* [Task item]:
Using the entries that follow, state how many lines contain "bridge", with no other words.

(Stored entries)
========

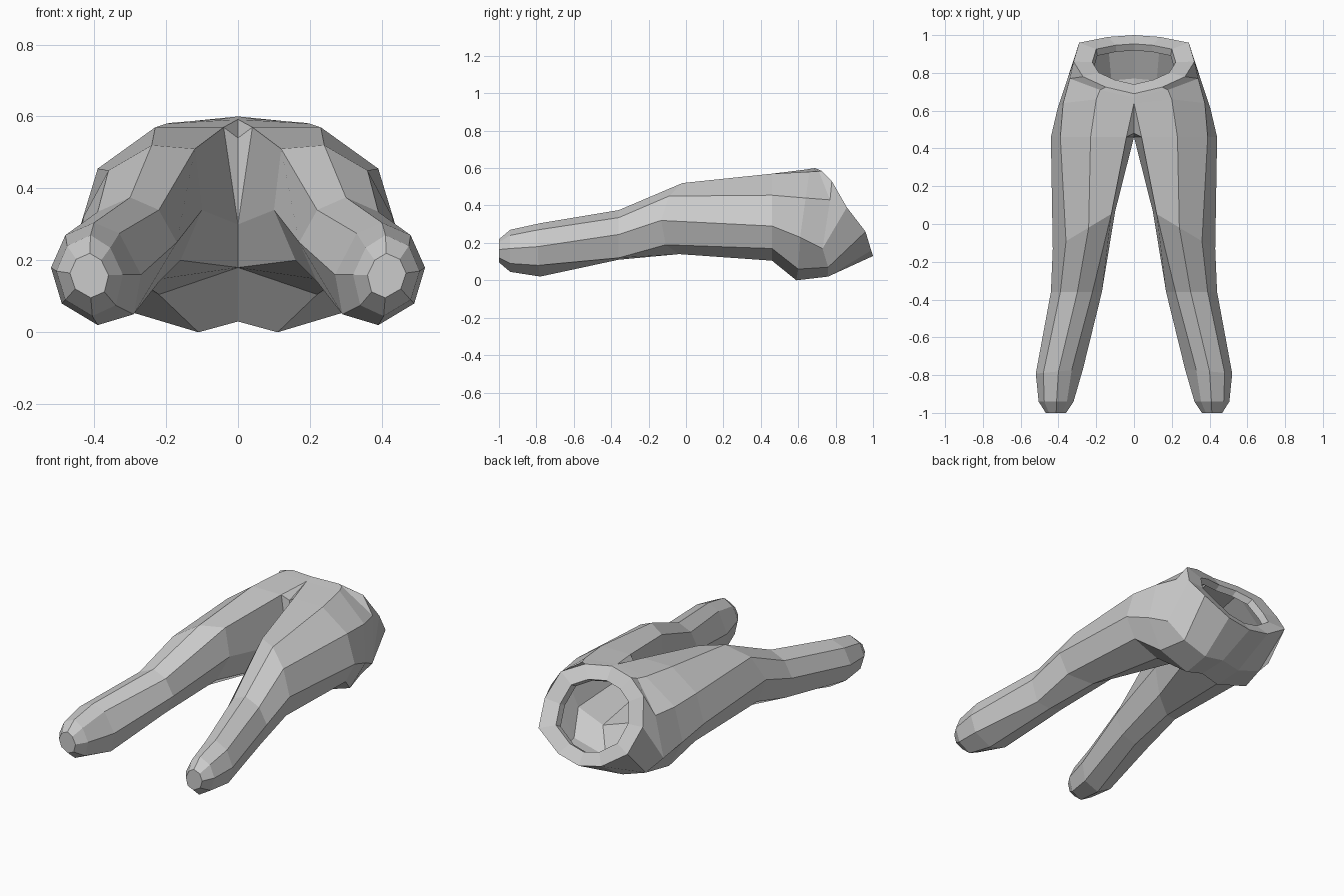
import bpy, bmesh

if "Cube" in bpy.data.objects:
    bpy.data.objects.remove(bpy.data.objects["Cube"])

# Leg cross-sections: (y, y-skew, eight (x, z) points from inner top round the outside)
LEG = [
    (-.94, .0, [(.355, .235), (.41, .27), (.475, .24), (.505, .17), (.48, .09), (.405, .045), (.34, .075), (.32, .16)]),
    (-.78, .1, [(.33, .275), (.40, .305), (.48, .27), (.52, .18), (.49, .08), (.39, .02), (.29, .05), (.27, .16)]),
    (-.36, .0, [(.22, .34), (.30, .375), (.39, .335), (.44, .245), (.40, .12), (.31, .11), (.22, .14), (.17, .25)]),
    (-.03, .6, [(.12, .51), (.24, .52), (.36, .45), (.43, .32), (.39, .19), (.27, .14), (.16, .20), (.10, .34)]),
    (.46, .0, [(.04, .57), (.23, .57), (.39, .455), (.44, .29), (.38, .17), (.22, .105), (.0, .18), (.0, .30)]),
]
# Hip half-sections, centre top round the outside to centre bottom
HIPS = [
    [(0, .64, .592), (.20, .66, .58), (.375, .64, .44), (.405, .61, .23), (.31, .60, .06), (.11, .59, 0), (0, .59, .03)],
    [(0, .67, .597), (.18, .71, .583), (.34, .77, .43), (.365, .73, .17), (.27, .76, .07), (.12, .76, .02), (0, .77, .035)],
]
# Waist rim half-outline
RIM = [(0, .69, .60), (.15, .725, .585), (.27, .78, .53), (.32, .86, .39), (.29, .96, .26), (.14, .99, .16), (0, 1.0, .13)]


def bridge(bm, a, b, closed):
    n = len(a) if closed else min(len(a), len(b)) - 1
    for i in range(n):
        j = (i + 1) % len(a)
        bm.faces.new((a[i], a[j], b[j], b[i]))


bm = bmesh.new()

# Leg tube with a blunt rounded end
legs = []
for y, skew, pts in LEG:
    cx = sum(p[0] for p in pts) / 8
    legs.append([bm.verts.new((x, y - skew * (x - cx), z)) for x, z in pts])
tip = [bm.verts.new((.415 + (x - .415) * .58, -1, .158 + (z - .158) * .55)) for x, z in LEG[0][2]]
bm.faces.new(tip)
legs.insert(0, tip)
for a, b in zip(legs, legs[1:]):
    bridge(bm, a, b, True)

# Hips, waist rim and inner lip of the opening
inner = [(x * .69, .85 + (y - .85) * .69, .36 + (z - .36) * .72) for x, y, z in RIM]
lip = [(x * .97, y - .035, z - .02) for x, y, z in inner]
last = legs[-1]
hips = []
for sec in HIPS + [RIM, inner, lip]:
    ring = [bm.verts.new(p) for p in sec]
    hips.append(ring)
    bridge(bm, last[:7], ring, False)
    last = ring

# Small crotch web between the legs
notch = bm.verts.new((0, .48, .54))
top, low = legs[-1][0], legs[-1][7]
bm.faces.new((top, notch, low))
bm.faces.new((top, hips[0][0], notch))

bmesh.ops.recalc_face_normals(bm, faces=bm.faces)
mesh = bpy.data.meshes.new("trousers")
bm.to_mesh(mesh)
bm.free()
trousers = bpy.data.objects.new("trousers", mesh)
bpy.context.collection.objects.link(trousers)

# Second leg and hip
mirror = trousers.modifiers.new("mirror", 'MIRROR')
mirror.use_axis[0] = True
mirror.merge_threshold = .001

========

* [Completed exercise]:
3